The fair in Michaelerplatz is also not very big, but has a plus of charm added by the beautiful horses tramming the carriages with tourists eager to experience somewhat aristocratic rides.
Another mini Christmas market on a central street is Advent Genussmarkt bei der Oper. Here we found just a few festive stands, but it is surrounded by a pedestrian and shopping area, where during summer people spend time at terraces, while in wintertime are enjoying mulled wine from nice traditional ceramic cups (for which a warranty must be paid so people couldn’t decide to keep them as souvenirs for free – this is the case at all the fairs we have visited).
At the Prater amusement park there are just a few additional stalls with some special holiday products in as compared to the rest of the year. But most of the attractions are closed during winter, so it’s not necessarily an attractive destination for this period.
The fair at Karlsplatz is one of the largest in the city. The space is generous, and the offer as well: all kinds of deliciously smelling foods, Austrian sweets, traditional items crafted with great care by artisans, plus a skating rink and a children’s playground.
Near the Stephansplatz, the central square and symbol of Vienna, is one of the busiest fairs, but the atmosphere here is worth experiencing, the central streets are adorned with colorful lights and tasteful decorations.
The Adventmarkt Am Hof is another small, central fair that reminded us of the Romanian cities influenced by the Austro-Hungarians (Oradea Christmas Market, for example).
Nearby is the Altwiener Christkindtmarkt, which is said to be the oldest and most traditional Christmas fair in Vienna. It has indeed a more rustic air, with beautiful wooden booths created by talented craftsmen, baked apples, fried cabbage and woven socks.
The largest and most impressive fair in the imperial capital is located in the front of the City Hall: Rathausplatz.

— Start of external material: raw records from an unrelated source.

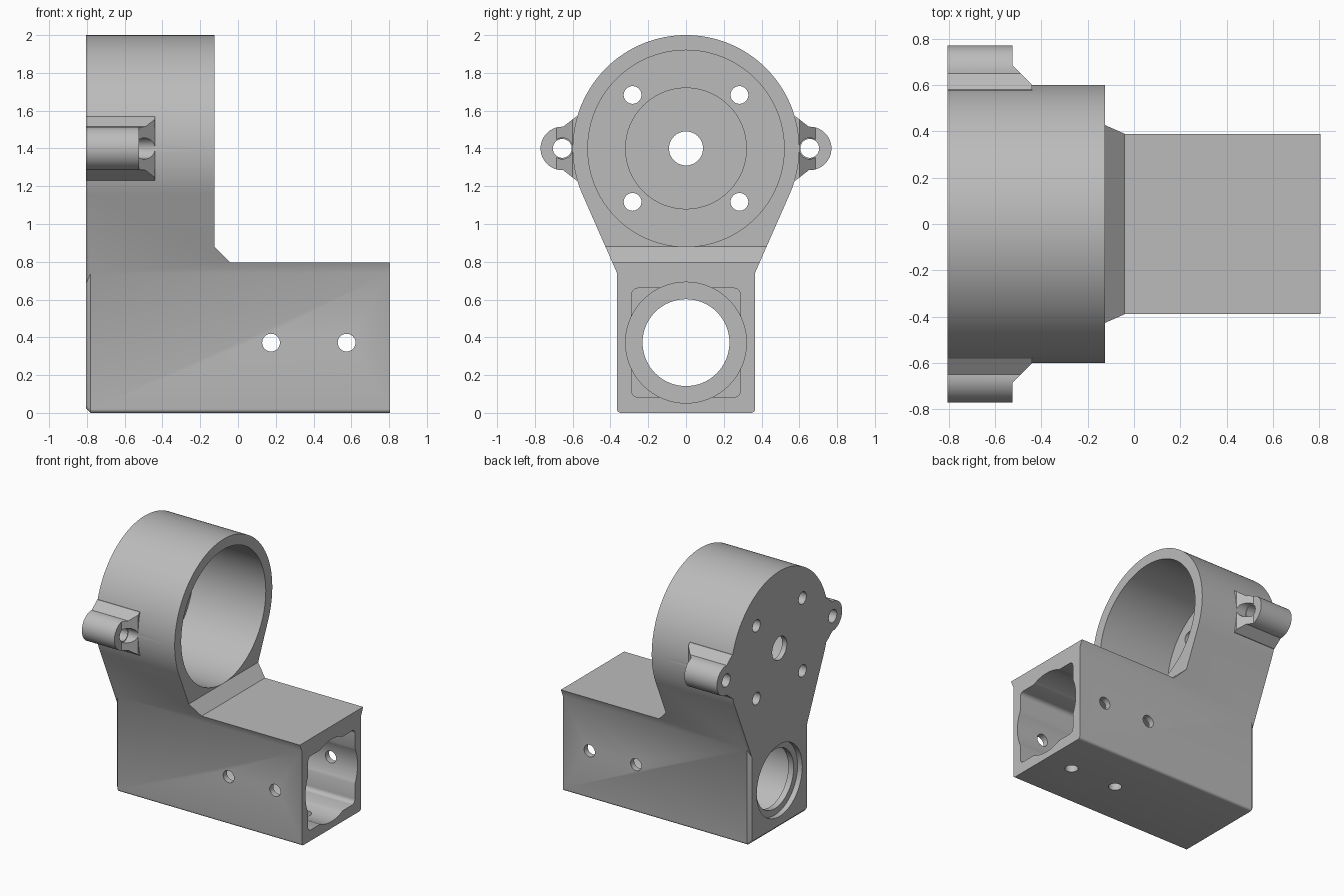
import bpy, bmesh
from math import sin, cos, pi, radians, atan2, acos, hypot

cube = bpy.data.objects.get("Cube")
if cube:
    bpy.data.objects.remove(cube, do_unlink=True)

grey = bpy.data.materials.new("plain_grey")
grey.use_nodes = True
colour = (0.5, 0.5, 0.5, 1)
grey.diffuse_color = colour
grey.node_tree.nodes["Principled BSDF"].inputs["Base Color"].default_value = colour

BACK, END = -0.805, 0.805
RING_Z, RING_R = 1.4, 0.6
BORE_Z = 0.372
EAR_Y, EAR_R = 0.655, 0.115


def arc(u, v, r, a0, a1, n):
    return [(u + r * cos(a0 + (a1 - a0) * i / n),
             v + r * sin(a0 + (a1 - a0) * i / n)) for i in range(n + 1)]


def circle(u, v, r, n=64):
    return arc(u, v, r, 0, 2 * pi, n)[:-1]


PLACE = {"x": lambda d, u, v: (d, u, v),
         "y": lambda d, u, v: (u, d, v),
         "z": lambda d, u, v: (u, v, d)}


def loft(name, sections, axis="x"):
    """Solid through (distance, outline) sections along an axis."""
    bm = bmesh.new()
    rings = [[bm.verts.new(PLACE[axis](d, u, v)) for u, v in pts] for d, pts in sections]
    for a, b in zip(rings, rings[1:]):
        for i in range(len(a)):
            j = (i + 1) % len(a)
            bm.faces.new((a[i], a[j], b[j], b[i]))
    bm.faces.new(rings[0])
    bm.faces.new(rings[-1])
    bmesh.ops.recalc_face_normals(bm, faces=bm.faces)
    mesh = bpy.data.meshes.new(name)
    bm.to_mesh(mesh)
    bm.free()
    mesh.materials.append(grey)
    ob = bpy.data.objects.new(name, mesh)
    bpy.context.collection.objects.link(ob)
    return ob


def prism(name, pts, a, b, axis="x"):
    return loft(name, [(a, pts), (b, pts)], axis)


def combine(target, tool, op="DIFFERENCE"):
    tool.hide_render = True
    mod = target.modifiers.new(tool.name, "BOOLEAN")
    mod.operation, mod.object, mod.solver = op, tool, "EXACT"
    bpy.context.view_layer.objects.active = target
    bpy.ops.object.modifier_apply(modifier=mod.name)
    bpy.data.objects.remove(tool, do_unlink=True)


# Keyhole outline: round head, tangent flanks, square foot with rounded corners
SHOULDER = (0.365, 0.74)
dy, dz = SHOULDER[0], SHOULDER[1] - RING_Z
tangent = atan2(dz, dy) + acos(RING_R / hypot(dy, dz))
slope = cos(pi / 2 + tangent) / sin(pi / 2 + tangent)


def outline(inset):
    right = arc(0.345 - inset, 0.02 + inset, 0.02, -pi / 2, 0, 5)
    right.append((SHOULDER[0] - inset, SHOULDER[1] + inset / slope))
    left = [(-y, z) for y, z in reversed(right)]
    return right + arc(0, RING_Z, RING_R, tangent, pi - tangent, 96) + left


if slope > 0:
    slope = -slope
body = loft("motor_mount_body",
            [(BACK, outline(0.025)), (BACK + 0.025, outline(0)), (END, outline(0))])

# Clear the space above the square arm, leaving a sloped gusset
combine(body, prism("arm_clearance", [(-0.125, 0.88), (-0.04, 0.795), (0.9, 0.795),
                                      (0.9, 2.1), (-0.125, 2.1)], -1, 1, "y"))

# Screw ears on both sides of the ring
for s in (-1, 1):
    pts = [(0.54, RING_Z - 0.17), (0.58, RING_Z - 0.17), (0.65, RING_Z - EAR_R)]
    pts += arc(EAR_Y, RING_Z, EAR_R, -pi / 2, pi / 2, 32)
    pts += [(0.65, RING_Z + EAR_R), (0.58, RING_Z + 0.17), (0.54, RING_Z + 0.17)]
    ear = prism("ear", [(s * y, z) for y, z in pts], BACK, -0.44)
    trim = [(-0.525, 0.685), (-0.4, 0.56), (-0.4, 0.9), (-0.525, 0.9)]
    combine(ear, prism("ear_trim", [(x, s * y) for x, y in trim], 1, 2, "z"))
    combine(body, ear, "UNION")
    combine(body, prism("ear_hole", circle(s * EAR_Y, RING_Z, 0.05, 32), -1, -0.5))
    combine(body, prism("ear_groove", circle(s * EAR_Y, RING_Z, 0.056, 32), -0.525, -0.3))

# Ring bore, shallow recess in its floor, shaft hole and four screw holes
combine(body, prism("ring_bore", circle(0, RING_Z, 0.52, 96), -0.745, 0))
combine(body, prism("floor_recess", circle(0, RING_Z, 0.32), -0.765, -0.7))
combine(body, prism("shaft_hole", circle(0, RING_Z, 0.09, 48), -1, -0.7))
for sy in (-1, 1):
    for sz in (-1, 1):
        combine(body, prism("screw_hole",
                            circle(sy * 0.283, RING_Z + sz * 0.283, 0.047, 32), -1, -0.7))

# Arm cavity: rounded square pocket, deeper round bore and rear bearing seat
square = []
for k, (sy, sz) in enumerate([(1, 1), (-1, 1), (-1, -1), (1, -1)]):
    square += arc(sy * 0.255, BORE_Z + sz * 0.255, 0.033, k * pi / 2, (k + 1) * pi / 2, 6)
combine(body, prism("square_pocket", square, -0.4, 1))
combine(body, prism("round_bore", circle(0, BORE_Z, 0.32, 96), -0.72, 1.1))
combine(body, prism("rear_hole", circle(0, BORE_Z, 0.23), -1, -0.6))
combine(body, prism("bearing_seat", circle(0, BORE_Z, 0.28), -1, -0.765))

# Clamp holes through the arm sides and its underside
for x in (0.175, 0.575):
    combine(body, prism("side_hole", circle(x, BORE_Z, 0.047, 32), -1, 1, "y"))
    combine(body, prism("bottom_hole", circle(x, 0, 0.047, 32), -0.2, BORE_Z, "z"))

bpy.ops.object.select_all(action="DESELECT")
body.select_set(True)
bpy.context.view_layer.objects.active = body
bpy.ops.object.shade_smooth_by_angle(angle=radians(25))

Compared to what we were accustomed to, it’s huge, there are hundreds of kiosks across multiple alleys, with all the imaginable sorts of dishes, sweets, drinks and souvenirs.

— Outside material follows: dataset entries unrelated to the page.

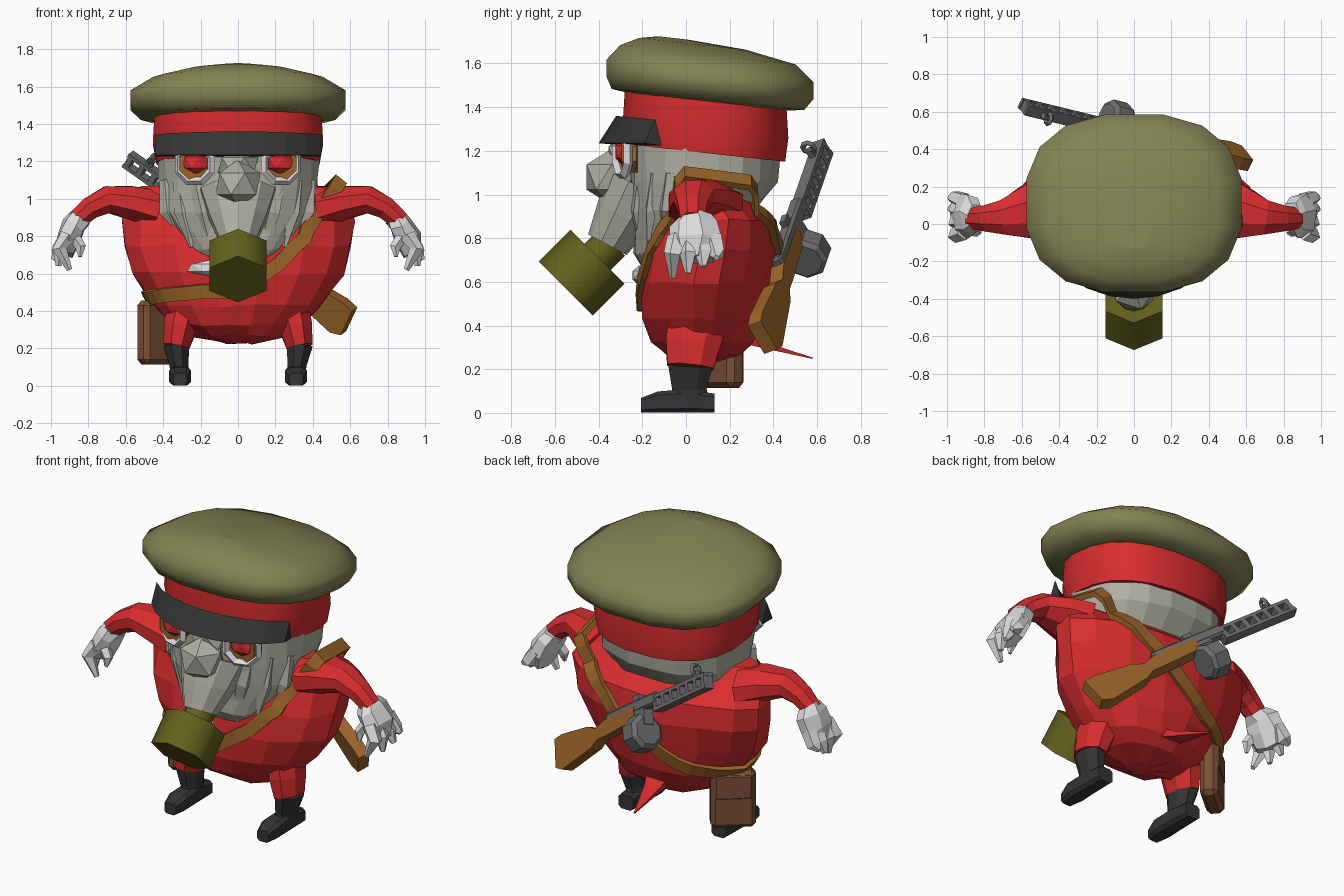
import bpy, bmesh, math, random
from mathutils import Vector, Matrix
from mathutils.bvhtree import BVHTree

random.seed(4)
if "Cube" in bpy.data.objects:
    bpy.data.objects.remove(bpy.data.objects["Cube"])


def material(name, r, g, b):
    m = bpy.data.materials.new(name)
    m.use_nodes = True
    m.diffuse_color = (r, g, b, 1)
    m.node_tree.nodes["Principled BSDF"].inputs["Base Color"].default_value = (r, g, b, 1)
    return m


RED = material("red_cloth", .68, .026, .028)
GREY = material("pale_mask", .43, .43, .37)
BERET = material("beret_green", .225, .225, .088)
OLIVE = material("filter_olive", .125, .12, .012)
WOOD = material("wood_and_leather", .33, .128, .022)
POUCH = material("pouch_brown", .2, .08, .038)
BLACK = material("black_leather", .035, .035, .035)
METAL = material("gun_metal", .16, .155, .155)
WHITE = material("white_cloth", .72, .72, .72)
Z = Vector((0, 0, 1))


def finish(name, bm, mat, smooth=False, matrix=None):
    bmesh.ops.recalc_face_normals(bm, faces=bm.faces)
    for f in bm.faces:
        f.smooth = smooth and len(f.verts) == 4
    me = bpy.data.meshes.new(name)
    bm.to_mesh(me)
    bm.free()
    me.materials.append(mat)
    ob = bpy.data.objects.new(name, me)
    bpy.context.collection.objects.link(ob)
    if matrix:
        ob.matrix_world = matrix
    return ob


def tube(name, mat, path, n=8, side=(1, 0, 0), axis=None, power=2, smooth=False,
         jitter=0, pleat=0, mirror=1):
    """Skin elliptical rings (x, y, z, half width, half depth) along a path."""
    bm = bmesh.new()
    pts = [Vector((p[0] * mirror, p[1], p[2])) for p in path]
    rings = []
    for i, (c, p) in enumerate(zip(pts, path)):
        t = Vector(axis) if axis else pts[min(i + 1, len(pts) - 1)] - pts[max(i - 1, 0)]
        t.normalize()
        u = Vector(side)
        u = (u - t * u.dot(t)).normalized()
        v = t.cross(u)
        ring = []
        for k in range(n):
            a = 2 * math.pi * (k + .5) / n
            co, si = math.cos(a), math.sin(a)
            x = math.copysign(abs(co) ** (2 / power), co)
            y = math.copysign(abs(si) ** (2 / power), si)
            f = 1 - pleat * ((k + i) % 2)
            q = c + (u * x * p[3] + v * y * p[4]) * f
            q += Vector([random.uniform(-jitter, jitter) for _ in range(3)])
            ring.append(bm.verts.new(q))
        rings.append(ring)
    for r, s in zip(rings, rings[1:]):
        for k in range(n):
            bm.faces.new((r[k], r[(k + 1) % n], s[(k + 1) % n], s[k]))
    bm.faces.new(rings[0])
    bm.faces.new(rings[-1])
    return finish(name, bm, mat, smooth)


def box(name, mat, center, size, matrix=Matrix(), bevel=0):
    bm = bmesh.new()
    bmesh.ops.create_cube(bm, size=1)
    bmesh.ops.scale(bm, vec=size, verts=bm.verts)
    if bevel:
        bmesh.ops.bevel(bm, geom=bm.edges[:], offset=bevel, segments=1, affect='EDGES')
    return finish(name, bm, mat, False, matrix @ Matrix.Translation(center))


def ball(name, mat, center, size, detail=1):
    bm = bmesh.new()
    bmesh.ops.create_icosphere(bm, subdivisions=detail, radius=1)
    bmesh.ops.scale(bm, vec=size, verts=bm.verts)
    return finish(name, bm, mat, False, Matrix.Translation(center))


def ring(name, mat, matrix, major, minor, n=8, m=4):
    bm = bmesh.new()
    vs = [[bm.verts.new(((major + minor * math.cos(b)) * math.cos(a),
                         (major + minor * math.cos(b)) * math.sin(a), minor * math.sin(b)))
           for b in [2 * math.pi * j / m for j in range(m)]]
          for a in [2 * math.pi * (i + .5) / n for i in range(n)]]
    for i in range(n):
        for j in range(m):
            bm.faces.new((vs[i][j], vs[(i + 1) % n][j], vs[(i + 1) % n][(j + 1) % m], vs[i][(j + 1) % m]))
    return finish(name, bm, mat, False, matrix)


# Round body with a pointed coat tail
body = tube("body", RED, [(0, .05, .23, .08, .06), (0, .07, .27, .25, .18), (0, .08, .33, .36, .24),
                          (0, .08, .43, .45, .28), (0, .09, .6, .57, .305), (0, .12, .75, .62, .31),
                          (0, .135, .88, .63, .28), (0, .1, .98, .6, .2), (0, .06, 1.06, .52, .11)],
            n=16, axis=Z, jitter=.01)
tube("coat_tail", RED, [(0, .2, .37, .12, .05), (-.03, .36, .31, .07, .02), (-.06, .58, .25, .004, .004)], n=4)

# Head, beard tip, nose and snout
tube("head", GREY, [(0, -.13, .67, .17, .08), (0, -.11, .73, .25, .13), (0, -.05, .82, .33, .2),
                    (0, .03, .93, .4, .29), (0, .08, 1.06, .43, .345), (0, .085, 1.23, .44, .36)],
     n=20, axis=Z, power=2.4, jitter=.008, pleat=.03)
ball("nose", GREY, (0, -.34, 1.08), (.135, .135, .13))
ball("nose_bridge", GREY, (0, -.27, 1.18), (.12, .1, .09))
tube("snout", GREY, [(0, -.22, 1.04, .21, .15), (0, -.29, .9, .16, .13), (0, -.36, .77, .1, .1)], n=10)
ball("beard_tip", WHITE, (-.14, -.215, .63), (.15, .035, .045))

# Breathing filter
tube("filter_neck", OLIVE, [(0, -.34, .78, .085, .085), (0, -.42, .7, .085, .085)], n=10, smooth=True)
tube("filter_can", OLIVE, [(0, -.405, .715, .175, .175), (0, -.55, .57, .175, .175)], n=6, smooth=True)

# Parts that come in pairs
for s, tag in ((1, "left_"), (-1, "right_")):
    for i, (x, y, x2, y2, z2) in enumerate(((.22, -.2, .13, -.19, .68), (.31, -.14, .25, -.17, .74),
                                            (.38, -.07, .34, -.1, .85))):
        tube(tag + "beard_lock_%d" % i, GREY,
             [(x, y, 1.1, .04, .03), ((x + x2) / 2, y - .02, .93, .06, .035), (x2, y2, z2, .01, .01)],
             n=5, mirror=s)
    goggle = Matrix.Translation((s * .23, -.29, 1.185)) @ Matrix.Rotation(s * .3, 4, 'Z') @ Matrix.Rotation(math.pi / 2, 4, 'X')
    ring(tag + "goggle_rim", WHITE, goggle, .098, .023)
    tube(tag + "goggle_base", WOOD, [(.235, -.22, 1.185, .09, .09), (.23, -.29, 1.185, .09, .09)], mirror=s)
    ball(tag + "eye", RED, (s * .225, -.285, 1.195), (.08, .045, .066))
    # Arm and glove
    tube(tag + "arm", RED, [(.46, .09, .95, .19, .11), (.58, .06, .98, .15, .095), (.7, .035, .995, .1, .078),
                            (.79, .03, .95, .075, .065), (.87, .03, .88, .06, .055)],
         side=(0, 1, 0), n=8, mirror=s)
    tube(tag + "glove", WHITE, [(.84, .04, .9, .07, .065), (.87, .045, .86, .115, .065), (.9, .045, .79, .125, .075),
                                (.93, .04, .71, .09, .055)],
         side=(0, 1, 0), n=7, jitter=.01, mirror=s)
    for i, (dx, y, z) in enumerate(((.9, -.06, .62), (.96, .01, .64), (.985, .08, .67), (.99, .14, .71))):
        tube(tag + "finger_%d" % i, WHITE, [(.91, y * .8 + .01, .8, .05, .045), (.955, y, .73, .042, .042),
                                            (dx, y, z, .015, .015)], side=(0, 1, 0), n=5, mirror=s)
    tube(tag + "thumb", WHITE, [(.88, -.02, .8, .04, .035), (.84, -.04, .74, .03, .03), (.845, -.05, .69, .01, .01)],
         side=(0, 1, 0), n=5, mirror=s)
    # Leg and boot
    tube(tag + "trouser_leg", RED, [(.28, .06, .44, .1, .15), (.31, .03, .31, .095, .135), (.33, .02, .21, .075, .115)],
         n=8, mirror=s)
    tube(tag + "boot_shaft", BLACK, [(.33, .02, .22, .075, .11), (.315, .015, .11, .055, .085), (.31, .02, .03, .055, .1)],
         n=8, mirror=s)
    tube(tag + "boot_foot", BLACK, [(.31, .13, .045, .05, .045), (.31, 0, .055, .055, .055),
                                    (.31, -.13, .05, .06, .05), (.31, -.205, .035, .04, .035)],
         n=8, axis=(0, -1, 0), power=4, mirror=s)

# Cap: red band, soft crown and peak
tilt = (0, .11, 1)
tube("cap_band", RED, [(0, .09, 1.19, .44, .37), (0, .09, 1.3, .46, .385), (0, .09, 1.46, .45, .375)],
     n=20, axis=tilt, power=2.4, smooth=True)
tube("cap_crown", BERET, [(0, .1, 1.425, .43, .37), (0, .1, 1.435, .53, .45), (0, .11, 1.49, .585, .485),
                          (0, .11, 1.565, .585, .485), (0, .1, 1.64, .46, .41), (0, .03, 1.69, .26, .25),
                          (0, -.06, 1.717, .08, .07)],
     n=16, axis=tilt, power=2.5, smooth=True)
bm = bmesh.new()
rows = []
sweep = math.radians(55)
for i in range(9):
    t = sweep * (i - 4) / 4
    x = .445 * math.sin(t) / math.sin(sweep)
    rows.append((bm.verts.new((x, .1 - .42 * math.cos(t), 1.32 + .04 * math.cos(t))),
                 bm.verts.new((x, .09 - .49 * math.cos(t), 1.235)),
                 bm.verts.new((x * .97, .13 - .42 * math.cos(t), 1.225))))
for a, b in zip(rows, rows[1:]):
    for j in range(3):
        bm.faces.new((a[j], b[j], b[(j + 1) % 3], a[(j + 1) % 3]))
bm.faces.new(rows[0])
bm.faces.new(rows[-1])
finish("cap_peak", bm, BLACK)

# Strap laid over the body surface, standing free at the shoulder
skin = BVHTree.FromPolygons([v.co for v in body.data.vertices], [p.vertices[:] for p in body.data.polygons])
guide = [Vector(p) for p in ((.54, 0, 1.09), (.45, -.1, .94), (.36, -.17, .8), (.22, -.22, .65), (0, -.24, .5),
                             (-.2, -.22, .5), (-.42, -.14, .47), (-.5, .08, .47), (-.4, .26, .45), (-.2, .38, .5),
                             (0, .43, .62), (.2, .43, .76), (.38, .37, .92), (.5, .29, 1.05))]
spots = []
for a, b in zip(guide, guide[1:] + guide[:1]):
    for f in (0, .33, .67):
        p = a.lerp(b, f)
        if p.z < 1:
            spots.append(skin.find_nearest(p)[:2])
        else:
            spots.append((p, (p - Vector((.3, .12, .8))).normalized()))
bm = bmesh.new()
loops = []
for i, (p, nrm) in enumerate(spots):
    t = spots[(i + 1) % len(spots)][0] - spots[i - 1][0]
    out = (nrm + spots[i - 1][1] + spots[(i + 1) % len(spots)][1]).normalized()
    w = t.cross(out).normalized() * .038
    loops.append([bm.verts.new(p + w * a + out * b) for a, b in ((-1, -.01), (1, -.01), (1, .022), (-1, .022))])
for i, a in enumerate(loops):
    b = loops[(i + 1) % len(loops)]
    for j in range(4):
        bm.faces.new((a[j], b[j], b[(j + 1) % 4], a[(j + 1) % 4]))
finish("shoulder_strap", bm, WOOD)

# Hip pouch with a flap
hip = Matrix.Translation((-.425, .16, .285)) @ Matrix.Rotation(math.radians(40), 4, 'Z')
box("pouch", POUCH, (0, 0, 0), (.25, .1, .34), hip, .025)
box("pouch_flap", POUCH, (0, .045, .08), (.2, .02, .14), hip, .006)

# Gun slung on the back, built along its own x axis from butt to muzzle
butt, muzzle = Vector((.61, .335, .365)), Vector((-.6, .63, 1.22))
along = (muzzle - butt).normalized()
up = Vector((.42, -.48, .76))
up = (up - along * up.dot(along)).normalized()
gun = Matrix((along, up.cross(along), up)).transposed().to_4x4()
gun.translation = butt
bm = bmesh.new()
outline = ((0, -.11), (.01, .05), (.08, .06), (.34, .035), (.41, .005), (.5, .03), (.8, .03),
           (.8, -.045), (.5, -.06), (.42, -.06), (.36, -.09), (.06, -.135))
face = bm.faces.new([bm.verts.new((x, -.035, z)) for x, z in outline])
made = bmesh.ops.extrude_face_region(bm, geom=[face])
bmesh.ops.translate(bm, vec=(0, .07, 0), verts=[v for v in made["geom"] if isinstance(v, bmesh.types.BMVert)])
finish("gun_stock", bm, WOOD, False, gun)
box("gun_receiver", METAL, (.76, 0, .03), (.5, .065, .07), gun, .012)
box("magazine_housing", METAL, (.82, 0, -.04), (.14, .06, .1), gun)
box("rear_sight", METAL, (.8, 0, .075), (.06, .03, .04), gun)
for z in (-.035, .035):
    box("shroud_rail", METAL, (1.24, 0, z), (.52, .06, .02), gun)
for i in range(7):
    box("shroud_bar", METAL, (1.0 + .08 * i, 0, 0), (.03, .06, .07), gun)
box("front_sight_post", METAL, (1.38, 0, .055), (.04, .03, .05), gun)
ring("front_sight_ring", METAL, gun @ Matrix.Translation((1.38, 0, .09)) @ Matrix.Rotation(math.pi / 2, 4, 'Y'), .026, .014)
drum = tube("drum_magazine", METAL, [(.75, 0, -.125, .085, .085), (.77, 0, -.125, .105, .105),
                                     (.86, 0, -.125, .105, .105), (.88, 0, -.125, .08, .08)], n=8, side=(0, 1, 0))
drum.matrix_world = gun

The atmosphere here is unique, there is a feeling of fairytale in the middle of all the colorful and shiny lights that adorn every tree and every bush.
If something fits perfectly in the picture when you think about the magic of the winter holidays, then it is certainly this place. You don’t want to leave this amazing fair, being enchanted by everything you see – it makes you feel like a child again and everything around you is part of a magical landscape from a winter fairytale!
What else can we say about the Viennese Christmas markets? They are extraordinary, they are magical and they are delightful! If you have not seen them before, you have to do it next winter. The spirit of Christmas is alive here, between colorful lights, delicious food, happy people, and cute dogs confused by the myriad of smells. 🙂
Super happy about the Vienna winter experience, we continued our travels towards another festive city, one we never visited before – Warsaw. We will tell you everything about it in the next article.